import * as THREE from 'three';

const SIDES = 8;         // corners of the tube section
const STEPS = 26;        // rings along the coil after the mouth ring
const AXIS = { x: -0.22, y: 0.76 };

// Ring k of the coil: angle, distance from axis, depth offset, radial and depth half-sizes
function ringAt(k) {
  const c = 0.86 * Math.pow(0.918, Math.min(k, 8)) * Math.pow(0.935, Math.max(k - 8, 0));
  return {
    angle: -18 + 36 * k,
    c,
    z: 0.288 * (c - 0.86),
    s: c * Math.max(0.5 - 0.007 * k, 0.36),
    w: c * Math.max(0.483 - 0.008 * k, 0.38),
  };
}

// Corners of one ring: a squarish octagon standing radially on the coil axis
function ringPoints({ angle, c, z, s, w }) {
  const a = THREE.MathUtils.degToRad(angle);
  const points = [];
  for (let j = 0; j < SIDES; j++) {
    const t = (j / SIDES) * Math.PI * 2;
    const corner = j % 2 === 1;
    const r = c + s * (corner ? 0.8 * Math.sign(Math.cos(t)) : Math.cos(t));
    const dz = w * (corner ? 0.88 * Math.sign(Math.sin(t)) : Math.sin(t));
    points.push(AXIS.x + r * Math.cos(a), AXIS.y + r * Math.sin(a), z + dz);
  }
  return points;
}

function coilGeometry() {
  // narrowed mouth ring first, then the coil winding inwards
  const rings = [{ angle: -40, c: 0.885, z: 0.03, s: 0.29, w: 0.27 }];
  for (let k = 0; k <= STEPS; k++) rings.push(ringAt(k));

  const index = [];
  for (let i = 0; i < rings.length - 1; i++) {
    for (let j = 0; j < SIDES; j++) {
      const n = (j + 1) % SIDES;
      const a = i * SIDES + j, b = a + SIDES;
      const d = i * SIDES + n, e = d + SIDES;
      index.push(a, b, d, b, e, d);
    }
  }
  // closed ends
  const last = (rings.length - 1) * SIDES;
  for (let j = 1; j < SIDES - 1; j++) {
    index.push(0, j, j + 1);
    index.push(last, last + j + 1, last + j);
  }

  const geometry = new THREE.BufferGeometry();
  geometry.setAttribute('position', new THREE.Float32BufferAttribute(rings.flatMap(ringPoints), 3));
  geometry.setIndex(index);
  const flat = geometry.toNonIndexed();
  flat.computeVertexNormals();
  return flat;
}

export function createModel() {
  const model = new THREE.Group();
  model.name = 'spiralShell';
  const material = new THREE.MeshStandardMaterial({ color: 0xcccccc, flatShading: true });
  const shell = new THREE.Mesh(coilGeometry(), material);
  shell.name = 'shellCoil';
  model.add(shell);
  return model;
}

┄┄┄┄┄┄┄┄┄┄

Each record needs to be copied out again, letter for letter.

import * as THREE from 'three';

const SIDES = 8;         // corners of the tube section
const STEPS = 26;        // rings along the coil after the mouth ring
const AXIS = { x: -0.22, y: 0.76 };

// Ring k of the coil: angle, distance from axis, depth offset, radial and depth half-sizes
function ringAt(k) {
  const c = 0.86 * Math.pow(0.918, Math.min(k, 8)) * Math.pow(0.935, Math.max(k - 8, 0));
  return {
    angle: -18 + 36 * k,
    c,
    z: 0.288 * (c - 0.86),
    s: c * Math.max(0.5 - 0.007 * k, 0.36),
    w: c * Math.max(0.483 - 0.008 * k, 0.38),
  };
}

// Corners of one ring: a squarish octagon standing radially on the coil axis
function ringPoints({ angle, c, z, s, w }) {
  const a = THREE.MathUtils.degToRad(angle);
  const points = [];
  for (let j = 0; j < SIDES; j++) {
    const t = (j / SIDES) * Math.PI * 2;
    const corner = j % 2 === 1;
    const r = c + s * (corner ? 0.8 * Math.sign(Math.cos(t)) : Math.cos(t));
    const dz = w * (corner ? 0.88 * Math.sign(Math.sin(t)) : Math.sin(t));
    points.push(AXIS.x + r * Math.cos(a), AXIS.y + r * Math.sin(a), z + dz);
  }
  return points;
}

function coilGeometry() {
  // narrowed mouth ring first, then the coil winding inwards
  const rings = [{ angle: -40, c: 0.885, z: 0.03, s: 0.29, w: 0.27 }];
  for (let k = 0; k <= STEPS; k++) rings.push(ringAt(k));

  const index = [];
  for (let i = 0; i < rings.length - 1; i++) {
    for (let j = 0; j < SIDES; j++) {
      const n = (j + 1) % SIDES;
      const a = i * SIDES + j, b = a + SIDES;
      const d = i * SIDES + n, e = d + SIDES;
      index.push(a, b, d, b, e, d);
    }
  }
  // closed ends
  const last = (rings.length - 1) * SIDES;
  for (let j = 1; j < SIDES - 1; j++) {
    index.push(0, j, j + 1);
    index.push(last, last + j + 1, last + j);
  }

  const geometry = new THREE.BufferGeometry();
  geometry.setAttribute('position', new THREE.Float32BufferAttribute(rings.flatMap(ringPoints), 3));
  geometry.setIndex(index);
  const flat = geometry.toNonIndexed();
  flat.computeVertexNormals();
  return flat;
}

export function createModel() {
  const model = new THREE.Group();
  model.name = 'spiralShell';
  const material = new THREE.MeshStandardMaterial({ color: 0xcccccc, flatShading: true });
  const shell = new THREE.Mesh(coilGeometry(), material);
  shell.name = 'shellCoil';
  model.add(shell);
  return model;
}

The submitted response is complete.